Return the full set of records, matching them character for character.

┌──

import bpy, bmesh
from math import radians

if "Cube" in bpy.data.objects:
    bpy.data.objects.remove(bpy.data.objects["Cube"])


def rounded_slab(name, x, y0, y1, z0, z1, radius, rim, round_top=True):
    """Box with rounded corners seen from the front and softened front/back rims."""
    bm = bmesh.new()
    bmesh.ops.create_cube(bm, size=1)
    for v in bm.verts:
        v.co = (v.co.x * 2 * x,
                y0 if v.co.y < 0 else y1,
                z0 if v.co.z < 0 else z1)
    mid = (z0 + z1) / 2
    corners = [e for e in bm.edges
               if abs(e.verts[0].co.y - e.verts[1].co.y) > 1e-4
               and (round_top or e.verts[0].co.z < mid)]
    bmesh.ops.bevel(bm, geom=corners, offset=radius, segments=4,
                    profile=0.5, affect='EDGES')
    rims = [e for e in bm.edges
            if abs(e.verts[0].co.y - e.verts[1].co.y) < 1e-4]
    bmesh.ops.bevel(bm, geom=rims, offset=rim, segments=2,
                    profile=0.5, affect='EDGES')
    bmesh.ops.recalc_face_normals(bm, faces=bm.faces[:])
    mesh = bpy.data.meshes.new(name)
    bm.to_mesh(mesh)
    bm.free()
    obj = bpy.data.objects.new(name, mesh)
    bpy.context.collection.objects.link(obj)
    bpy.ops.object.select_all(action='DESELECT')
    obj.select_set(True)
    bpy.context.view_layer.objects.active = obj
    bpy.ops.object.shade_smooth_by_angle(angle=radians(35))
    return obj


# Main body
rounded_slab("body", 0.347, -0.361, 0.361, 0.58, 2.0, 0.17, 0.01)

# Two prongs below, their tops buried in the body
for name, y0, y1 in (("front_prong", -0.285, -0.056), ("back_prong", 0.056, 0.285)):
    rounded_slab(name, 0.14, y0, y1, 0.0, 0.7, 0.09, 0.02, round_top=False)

└──

[TASK RESPONSE]:
import bpy, bmesh
from math import radians

if "Cube" in bpy.data.objects:
    bpy.data.objects.remove(bpy.data.objects["Cube"])


def rounded_slab(name, x, y0, y1, z0, z1, radius, rim, round_top=True):
    """Box with rounded corners seen from the front and softened front/back rims."""
    bm = bmesh.new()
    bmesh.ops.create_cube(bm, size=1)
    for v in bm.verts:
        v.co = (v.co.x * 2 * x,
                y0 if v.co.y < 0 else y1,
                z0 if v.co.z < 0 else z1)
    mid = (z0 + z1) / 2
    corners = [e for e in bm.edges
               if abs(e.verts[0].co.y - e.verts[1].co.y) > 1e-4
               and (round_top or e.verts[0].co.z < mid)]
    bmesh.ops.bevel(bm, geom=corners, offset=radius, segments=4,
                    profile=0.5, affect='EDGES')
    rims = [e for e in bm.edges
            if abs(e.verts[0].co.y - e.verts[1].co.y) < 1e-4]
    bmesh.ops.bevel(bm, geom=rims, offset=rim, segments=2,
                    profile=0.5, affect='EDGES')
    bmesh.ops.recalc_face_normals(bm, faces=bm.faces[:])
    mesh = bpy.data.meshes.new(name)
    bm.to_mesh(mesh)
    bm.free()
    obj = bpy.data.objects.new(name, mesh)
    bpy.context.collection.objects.link(obj)
    bpy.ops.object.select_all(action='DESELECT')
    obj.select_set(True)
    bpy.context.view_layer.objects.active = obj
    bpy.ops.object.shade_smooth_by_angle(angle=radians(35))
    return obj


# Main body
rounded_slab("body", 0.347, -0.361, 0.361, 0.58, 2.0, 0.17, 0.01)

# Two prongs below, their tops buried in the body
for name, y0, y1 in (("front_prong", -0.285, -0.056), ("back_prong", 0.056, 0.285)):
    rounded_slab(name, 0.14, y0, y1, 0.0, 0.7, 0.09, 0.02, round_top=False)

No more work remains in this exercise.